What you have to do
Retype the records in full, and please keep the pictures out of the copy.

Segment Start: Data for review

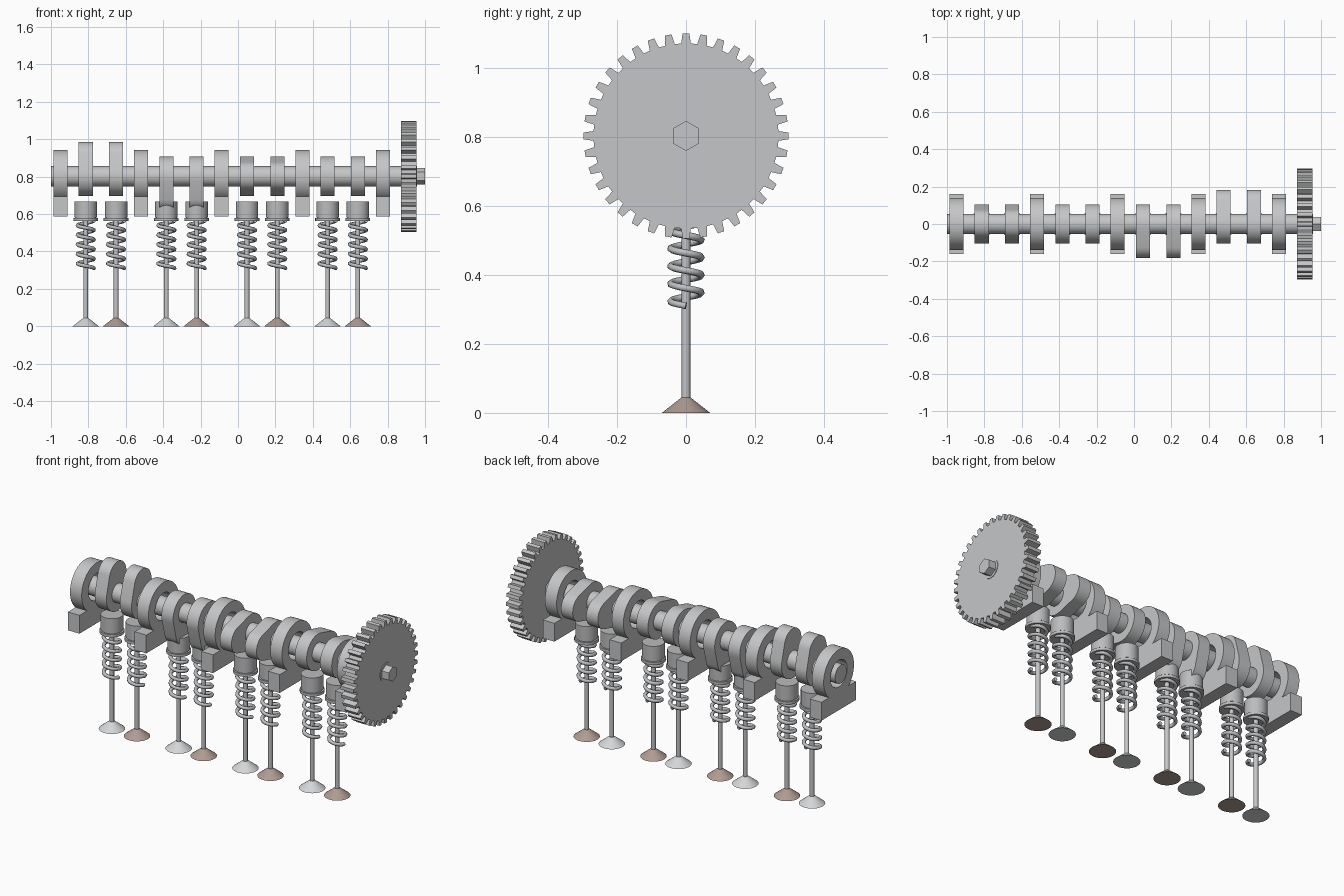
import bpy, bmesh
from math import sin, cos, pi, acos
from mathutils import Matrix

if "Cube" in bpy.data.objects:
    bpy.data.objects.remove(bpy.data.objects["Cube"])

AXIS_Z = 0.802      # height of the shaft axis


def material(name, rgb):
    m = bpy.data.materials.new(name)
    m.diffuse_color = (*rgb, 1)
    m.use_nodes = True
    m.node_tree.nodes["Principled BSDF"].inputs["Base Color"].default_value = m.diffuse_color
    return m


STEEL = material("steel", (0.56, 0.565, 0.575))
LIFTER = material("lifter_steel", (0.50, 0.505, 0.515))
SPRING = material("spring_steel", (0.52, 0.53, 0.55))
INTAKE = material("intake_valve_light_grey", (0.66, 0.67, 0.68))
EXHAUST = material("exhaust_valve_tan", (0.43, 0.33, 0.28))


def finish(bm, name, mat, smooth=True):
    bmesh.ops.recalc_face_normals(bm, faces=bm.faces)
    me = bpy.data.meshes.new(name)
    bm.to_mesh(me)
    bm.free()
    me.materials.append(mat)
    ob = bpy.data.objects.new(name, me)
    bpy.context.collection.objects.link(ob)
    if smooth:
        bpy.ops.object.select_all(action='DESELECT')
        ob.select_set(True)
        bpy.context.view_layer.objects.active = ob
        bpy.ops.object.shade_smooth_by_angle(angle=pi / 6)
    return ob


def prism(name, outline, x0, x1, mat, smooth=False):
    """Extrude a (y, z) outline around the shaft axis from x0 to x1."""
    bm = bmesh.new()
    f = bm.faces.new([bm.verts.new((x0, y, AXIS_Z + z)) for y, z in outline])
    ext = bmesh.ops.extrude_face_region(bm, geom=[f])["geom"]
    bmesh.ops.translate(bm, vec=(x1 - x0, 0, 0),
                        verts=[v for v in ext if isinstance(v, bmesh.types.BMVert)])
    return finish(bm, name, mat, smooth)


def circle(r, n, phase=0):
    return [(r * cos(phase + 2 * pi * i / n), r * sin(phase + 2 * pi * i / n)) for i in range(n)]


def cone(name, x, z0, z1, r0, r1, mat, n=32):
    bm = bmesh.new()
    bmesh.ops.create_cone(bm, cap_ends=True, segments=n, radius1=r0, radius2=r1, depth=z1 - z0,
                          matrix=Matrix.Translation((x, 0, (z0 + z1) / 2)))
    return finish(bm, name, mat)


def ring(name, x0, x1, r_in, r_out, mat, n=48):
    bm = bmesh.new()
    loops = [[bm.verts.new((x, y, AXIS_Z + z)) for y, z in circle(r, n)]
             for x, r in ((x0, r_in), (x0, r_out), (x1, r_out), (x1, r_in))]
    for k in range(4):
        a, b = loops[k], loops[(k + 1) % 4]
        for i in range(n):
            j = (i + 1) % n
            bm.faces.new((a[i], a[j], b[j], b[i]))
    return finish(bm, name, mat)


def cam_outline(direction, base=0.105, nose=0.078, reach=0.183):
    """Egg shape: base circle and nose circle joined by tangents."""
    d = reach - nose
    t = acos((base - nose) / d)
    pts = []
    for i in range(17):
        a = -t + 2 * t * i / 16
        pts.append((d + nose * cos(a), nose * sin(a)))
    for i in range(25):
        a = t + (2 * pi - 2 * t) * i / 24
        pts.append((base * cos(a), base * sin(a)))
    c, s = cos(direction), sin(direction)
    return [(c * u - s * v, s * u + c * v) for u, v in pts]


def spring(name, x, z0=0.31, z1=0.565, turns=5, r=0.044, wire=0.0105, steps=20):
    cu = bpy.data.curves.new(name, 'CURVE')
    cu.dimensions = '3D'
    cu.bevel_depth = wire
    cu.bevel_resolution = 1
    cu.use_fill_caps = True
    sp = cu.splines.new('POLY')
    n = turns * steps
    sp.points.add(n)
    for i, p in enumerate(sp.points):
        a = -2 * pi * i / steps
        p.co = (x + r * cos(a), r * sin(a), z0 + (z1 - z0) * i / n, 1)
    cu.materials.append(SPRING)
    ob = bpy.data.objects.new(name, cu)
    bpy.context.collection.objects.link(ob)


# Shaft and end bolt
prism("shaft", circle(0.054, 40), -1.0, 0.957, STEEL, True)
prism("end_bolt", circle(0.0435, 6, pi / 2), 0.95, 1.0, STEEL)

# Timing gear with trapezoid teeth
teeth, outline = 36, []
for i in range(teeth):
    for off, r in ((-0.30, 0.268), (-0.19, 0.297), (0.19, 0.297), (0.30, 0.268)):
        a = 2 * pi * (i + off) / teeth
        outline.append((r * cos(a), r * sin(a)))
prism("timing_gear", outline, 0.871, 0.954, STEEL)

# Bearing rings on rectangular pedestals
for i in range(5):
    x = -0.949 + 0.431 * i
    ring(f"bearing_ring_{i}", x - 0.0375, x + 0.0375, 0.078, 0.14, STEEL)
    block = [(-0.16, -0.214), (0.16, -0.214), (0.16, -0.107), (-0.16, -0.107)]
    prism(f"bearing_block_{i}", block, x - 0.0375, x + 0.0375, STEEL)

# Cams and valve trains: one intake and one exhaust per cylinder
for cyl, direction in enumerate((pi / 2, -pi / 2, pi, 0)):
    for side, kind, mat in ((-1, "intake", INTAKE), (1, "exhaust", EXHAUST)):
        x = -0.733 + 0.431 * cyl + side * 0.081
        tag = f"{kind}_{cyl}"
        prism(f"cam_{tag}", cam_outline(direction), x - 0.0375, x + 0.0375, STEEL, True)
        cone(f"lifter_{tag}", x, 0.582, 0.668, 0.06, 0.06, LIFTER)
        cone(f"retainer_neck_{tag}", x, 0.57, 0.59, 0.056, 0.056, LIFTER)
        cone(f"retainer_{tag}", x, 0.562, 0.578, 0.066, 0.066, LIFTER)
        spring(f"spring_{tag}", x)
        cone(f"valve_stem_{tag}", x, 0.03, 0.575, 0.0125, 0.0125, STEEL, 16)
        cone(f"valve_head_{tag}", x, 0.0, 0.044, 0.07, 0.014, mat)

Segment End: Data for review

Answer section
import bpy, bmesh
from math import sin, cos, pi, acos
from mathutils import Matrix

if "Cube" in bpy.data.objects:
    bpy.data.objects.remove(bpy.data.objects["Cube"])

AXIS_Z = 0.802      # height of the shaft axis


def material(name, rgb):
    m = bpy.data.materials.new(name)
    m.diffuse_color = (*rgb, 1)
    m.use_nodes = True
    m.node_tree.nodes["Principled BSDF"].inputs["Base Color"].default_value = m.diffuse_color
    return m


STEEL = material("steel", (0.56, 0.565, 0.575))
LIFTER = material("lifter_steel", (0.50, 0.505, 0.515))
SPRING = material("spring_steel", (0.52, 0.53, 0.55))
INTAKE = material("intake_valve_light_grey", (0.66, 0.67, 0.68))
EXHAUST = material("exhaust_valve_tan", (0.43, 0.33, 0.28))


def finish(bm, name, mat, smooth=True):
    bmesh.ops.recalc_face_normals(bm, faces=bm.faces)
    me = bpy.data.meshes.new(name)
    bm.to_mesh(me)
    bm.free()
    me.materials.append(mat)
    ob = bpy.data.objects.new(name, me)
    bpy.context.collection.objects.link(ob)
    if smooth:
        bpy.ops.object.select_all(action='DESELECT')
        ob.select_set(True)
        bpy.context.view_layer.objects.active = ob
        bpy.ops.object.shade_smooth_by_angle(angle=pi / 6)
    return ob


def prism(name, outline, x0, x1, mat, smooth=False):
    """Extrude a (y, z) outline around the shaft axis from x0 to x1."""
    bm = bmesh.new()
    f = bm.faces.new([bm.verts.new((x0, y, AXIS_Z + z)) for y, z in outline])
    ext = bmesh.ops.extrude_face_region(bm, geom=[f])["geom"]
    bmesh.ops.translate(bm, vec=(x1 - x0, 0, 0),
                        verts=[v for v in ext if isinstance(v, bmesh.types.BMVert)])
    return finish(bm, name, mat, smooth)


def circle(r, n, phase=0):
    return [(r * cos(phase + 2 * pi * i / n), r * sin(phase + 2 * pi * i / n)) for i in range(n)]


def cone(name, x, z0, z1, r0, r1, mat, n=32):
    bm = bmesh.new()
    bmesh.ops.create_cone(bm, cap_ends=True, segments=n, radius1=r0, radius2=r1, depth=z1 - z0,
                          matrix=Matrix.Translation((x, 0, (z0 + z1) / 2)))
    return finish(bm, name, mat)


def ring(name, x0, x1, r_in, r_out, mat, n=48):
    bm = bmesh.new()
    loops = [[bm.verts.new((x, y, AXIS_Z + z)) for y, z in circle(r, n)]
             for x, r in ((x0, r_in), (x0, r_out), (x1, r_out), (x1, r_in))]
    for k in range(4):
        a, b = loops[k], loops[(k + 1) % 4]
        for i in range(n):
            j = (i + 1) % n
            bm.faces.new((a[i], a[j], b[j], b[i]))
    return finish(bm, name, mat)


def cam_outline(direction, base=0.105, nose=0.078, reach=0.183):
    """Egg shape: base circle and nose circle joined by tangents."""
    d = reach - nose
    t = acos((base - nose) / d)
    pts = []
    for i in range(17):
        a = -t + 2 * t * i / 16
        pts.append((d + nose * cos(a), nose * sin(a)))
    for i in range(25):
        a = t + (2 * pi - 2 * t) * i / 24
        pts.append((base * cos(a), base * sin(a)))
    c, s = cos(direction), sin(direction)
    return [(c * u - s * v, s * u + c * v) for u, v in pts]


def spring(name, x, z0=0.31, z1=0.565, turns=5, r=0.044, wire=0.0105, steps=20):
    cu = bpy.data.curves.new(name, 'CURVE')
    cu.dimensions = '3D'
    cu.bevel_depth = wire
    cu.bevel_resolution = 1
    cu.use_fill_caps = True
    sp = cu.splines.new('POLY')
    n = turns * steps
    sp.points.add(n)
    for i, p in enumerate(sp.points):
        a = -2 * pi * i / steps
        p.co = (x + r * cos(a), r * sin(a), z0 + (z1 - z0) * i / n, 1)
    cu.materials.append(SPRING)
    ob = bpy.data.objects.new(name, cu)
    bpy.context.collection.objects.link(ob)


# Shaft and end bolt
prism("shaft", circle(0.054, 40), -1.0, 0.957, STEEL, True)
prism("end_bolt", circle(0.0435, 6, pi / 2), 0.95, 1.0, STEEL)

# Timing gear with trapezoid teeth
teeth, outline = 36, []
for i in range(teeth):
    for off, r in ((-0.30, 0.268), (-0.19, 0.297), (0.19, 0.297), (0.30, 0.268)):
        a = 2 * pi * (i + off) / teeth
        outline.append((r * cos(a), r * sin(a)))
prism("timing_gear", outline, 0.871, 0.954, STEEL)

# Bearing rings on rectangular pedestals
for i in range(5):
    x = -0.949 + 0.431 * i
    ring(f"bearing_ring_{i}", x - 0.0375, x + 0.0375, 0.078, 0.14, STEEL)
    block = [(-0.16, -0.214), (0.16, -0.214), (0.16, -0.107), (-0.16, -0.107)]
    prism(f"bearing_block_{i}", block, x - 0.0375, x + 0.0375, STEEL)

# Cams and valve trains: one intake and one exhaust per cylinder
for cyl, direction in enumerate((pi / 2, -pi / 2, pi, 0)):
    for side, kind, mat in ((-1, "intake", INTAKE), (1, "exhaust", EXHAUST)):
        x = -0.733 + 0.431 * cyl + side * 0.081
        tag = f"{kind}_{cyl}"
        prism(f"cam_{tag}", cam_outline(direction), x - 0.0375, x + 0.0375, STEEL, True)
        cone(f"lifter_{tag}", x, 0.582, 0.668, 0.06, 0.06, LIFTER)
        cone(f"retainer_neck_{tag}", x, 0.57, 0.59, 0.056, 0.056, LIFTER)
        cone(f"retainer_{tag}", x, 0.562, 0.578, 0.066, 0.066, LIFTER)
        spring(f"spring_{tag}", x)
        cone(f"valve_stem_{tag}", x, 0.03, 0.575, 0.0125, 0.0125, STEEL, 16)
        cone(f"valve_head_{tag}", x, 0.0, 0.044, 0.07, 0.014, mat)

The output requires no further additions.